Segment Start: TASK MATERIAL

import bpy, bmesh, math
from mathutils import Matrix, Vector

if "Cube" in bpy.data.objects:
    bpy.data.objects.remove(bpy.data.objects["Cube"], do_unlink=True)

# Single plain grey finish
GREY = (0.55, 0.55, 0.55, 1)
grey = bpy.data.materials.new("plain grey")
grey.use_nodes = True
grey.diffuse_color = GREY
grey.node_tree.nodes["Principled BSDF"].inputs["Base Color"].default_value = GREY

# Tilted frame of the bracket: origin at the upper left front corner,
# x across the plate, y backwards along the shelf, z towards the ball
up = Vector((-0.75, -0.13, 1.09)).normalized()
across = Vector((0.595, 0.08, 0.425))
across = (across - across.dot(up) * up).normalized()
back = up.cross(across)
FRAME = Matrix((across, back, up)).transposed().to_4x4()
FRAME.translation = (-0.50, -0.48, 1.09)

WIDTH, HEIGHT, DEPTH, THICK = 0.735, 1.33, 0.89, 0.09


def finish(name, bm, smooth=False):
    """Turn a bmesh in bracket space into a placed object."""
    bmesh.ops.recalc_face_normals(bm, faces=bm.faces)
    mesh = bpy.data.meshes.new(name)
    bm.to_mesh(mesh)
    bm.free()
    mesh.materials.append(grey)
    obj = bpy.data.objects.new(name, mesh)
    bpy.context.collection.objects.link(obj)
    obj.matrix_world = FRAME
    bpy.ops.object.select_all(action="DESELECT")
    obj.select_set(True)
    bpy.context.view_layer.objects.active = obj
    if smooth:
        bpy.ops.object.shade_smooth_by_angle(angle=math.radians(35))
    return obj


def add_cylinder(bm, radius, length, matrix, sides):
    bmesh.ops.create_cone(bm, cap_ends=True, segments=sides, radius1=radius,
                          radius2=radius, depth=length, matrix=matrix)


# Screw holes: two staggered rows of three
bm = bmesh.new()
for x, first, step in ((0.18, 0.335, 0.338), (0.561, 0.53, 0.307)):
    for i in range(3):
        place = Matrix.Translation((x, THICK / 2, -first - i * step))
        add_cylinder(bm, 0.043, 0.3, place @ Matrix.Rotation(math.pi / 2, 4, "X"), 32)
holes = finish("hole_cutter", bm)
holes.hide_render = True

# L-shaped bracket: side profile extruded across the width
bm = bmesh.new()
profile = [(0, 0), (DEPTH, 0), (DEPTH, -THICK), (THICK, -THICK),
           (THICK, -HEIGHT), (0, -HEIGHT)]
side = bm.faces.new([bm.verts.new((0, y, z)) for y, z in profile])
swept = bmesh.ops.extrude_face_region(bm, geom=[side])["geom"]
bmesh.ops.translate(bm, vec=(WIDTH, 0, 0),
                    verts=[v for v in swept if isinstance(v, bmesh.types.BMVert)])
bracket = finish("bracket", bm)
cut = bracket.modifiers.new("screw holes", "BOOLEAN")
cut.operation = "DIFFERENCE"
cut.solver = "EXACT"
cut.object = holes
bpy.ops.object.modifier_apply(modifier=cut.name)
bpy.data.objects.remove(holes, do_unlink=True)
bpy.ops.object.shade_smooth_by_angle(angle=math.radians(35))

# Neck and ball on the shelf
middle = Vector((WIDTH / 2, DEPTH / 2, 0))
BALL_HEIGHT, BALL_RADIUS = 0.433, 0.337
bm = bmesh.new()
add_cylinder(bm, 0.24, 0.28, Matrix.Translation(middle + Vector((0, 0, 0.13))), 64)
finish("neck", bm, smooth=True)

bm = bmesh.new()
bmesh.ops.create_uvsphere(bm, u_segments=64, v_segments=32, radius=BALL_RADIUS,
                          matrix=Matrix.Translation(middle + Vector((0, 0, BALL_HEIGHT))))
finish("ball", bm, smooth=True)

Segment End: TASK MATERIAL

Reproduce all of the data above, exactly and without omission.

import bpy, bmesh, math
from mathutils import Matrix, Vector

if "Cube" in bpy.data.objects:
    bpy.data.objects.remove(bpy.data.objects["Cube"], do_unlink=True)

# Single plain grey finish
GREY = (0.55, 0.55, 0.55, 1)
grey = bpy.data.materials.new("plain grey")
grey.use_nodes = True
grey.diffuse_color = GREY
grey.node_tree.nodes["Principled BSDF"].inputs["Base Color"].default_value = GREY

# Tilted frame of the bracket: origin at the upper left front corner,
# x across the plate, y backwards along the shelf, z towards the ball
up = Vector((-0.75, -0.13, 1.09)).normalized()
across = Vector((0.595, 0.08, 0.425))
across = (across - across.dot(up) * up).normalized()
back = up.cross(across)
FRAME = Matrix((across, back, up)).transposed().to_4x4()
FRAME.translation = (-0.50, -0.48, 1.09)

WIDTH, HEIGHT, DEPTH, THICK = 0.735, 1.33, 0.89, 0.09


def finish(name, bm, smooth=False):
    """Turn a bmesh in bracket space into a placed object."""
    bmesh.ops.recalc_face_normals(bm, faces=bm.faces)
    mesh = bpy.data.meshes.new(name)
    bm.to_mesh(mesh)
    bm.free()
    mesh.materials.append(grey)
    obj = bpy.data.objects.new(name, mesh)
    bpy.context.collection.objects.link(obj)
    obj.matrix_world = FRAME
    bpy.ops.object.select_all(action="DESELECT")
    obj.select_set(True)
    bpy.context.view_layer.objects.active = obj
    if smooth:
        bpy.ops.object.shade_smooth_by_angle(angle=math.radians(35))
    return obj


def add_cylinder(bm, radius, length, matrix, sides):
    bmesh.ops.create_cone(bm, cap_ends=True, segments=sides, radius1=radius,
                          radius2=radius, depth=length, matrix=matrix)


# Screw holes: two staggered rows of three
bm = bmesh.new()
for x, first, step in ((0.18, 0.335, 0.338), (0.561, 0.53, 0.307)):
    for i in range(3):
        place = Matrix.Translation((x, THICK / 2, -first - i * step))
        add_cylinder(bm, 0.043, 0.3, place @ Matrix.Rotation(math.pi / 2, 4, "X"), 32)
holes = finish("hole_cutter", bm)
holes.hide_render = True

# L-shaped bracket: side profile extruded across the width
bm = bmesh.new()
profile = [(0, 0), (DEPTH, 0), (DEPTH, -THICK), (THICK, -THICK),
           (THICK, -HEIGHT), (0, -HEIGHT)]
side = bm.faces.new([bm.verts.new((0, y, z)) for y, z in profile])
swept = bmesh.ops.extrude_face_region(bm, geom=[side])["geom"]
bmesh.ops.translate(bm, vec=(WIDTH, 0, 0),
                    verts=[v for v in swept if isinstance(v, bmesh.types.BMVert)])
bracket = finish("bracket", bm)
cut = bracket.modifiers.new("screw holes", "BOOLEAN")
cut.operation = "DIFFERENCE"
cut.solver = "EXACT"
cut.object = holes
bpy.ops.object.modifier_apply(modifier=cut.name)
bpy.data.objects.remove(holes, do_unlink=True)
bpy.ops.object.shade_smooth_by_angle(angle=math.radians(35))

# Neck and ball on the shelf
middle = Vector((WIDTH / 2, DEPTH / 2, 0))
BALL_HEIGHT, BALL_RADIUS = 0.433, 0.337
bm = bmesh.new()
add_cylinder(bm, 0.24, 0.28, Matrix.Translation(middle + Vector((0, 0, 0.13))), 64)
finish("neck", bm, smooth=True)

bm = bmesh.new()
bmesh.ops.create_uvsphere(bm, u_segments=64, v_segments=32, radius=BALL_RADIUS,
                          matrix=Matrix.Translation(middle + Vector((0, 0, BALL_HEIGHT))))
finish("ball", bm, smooth=True)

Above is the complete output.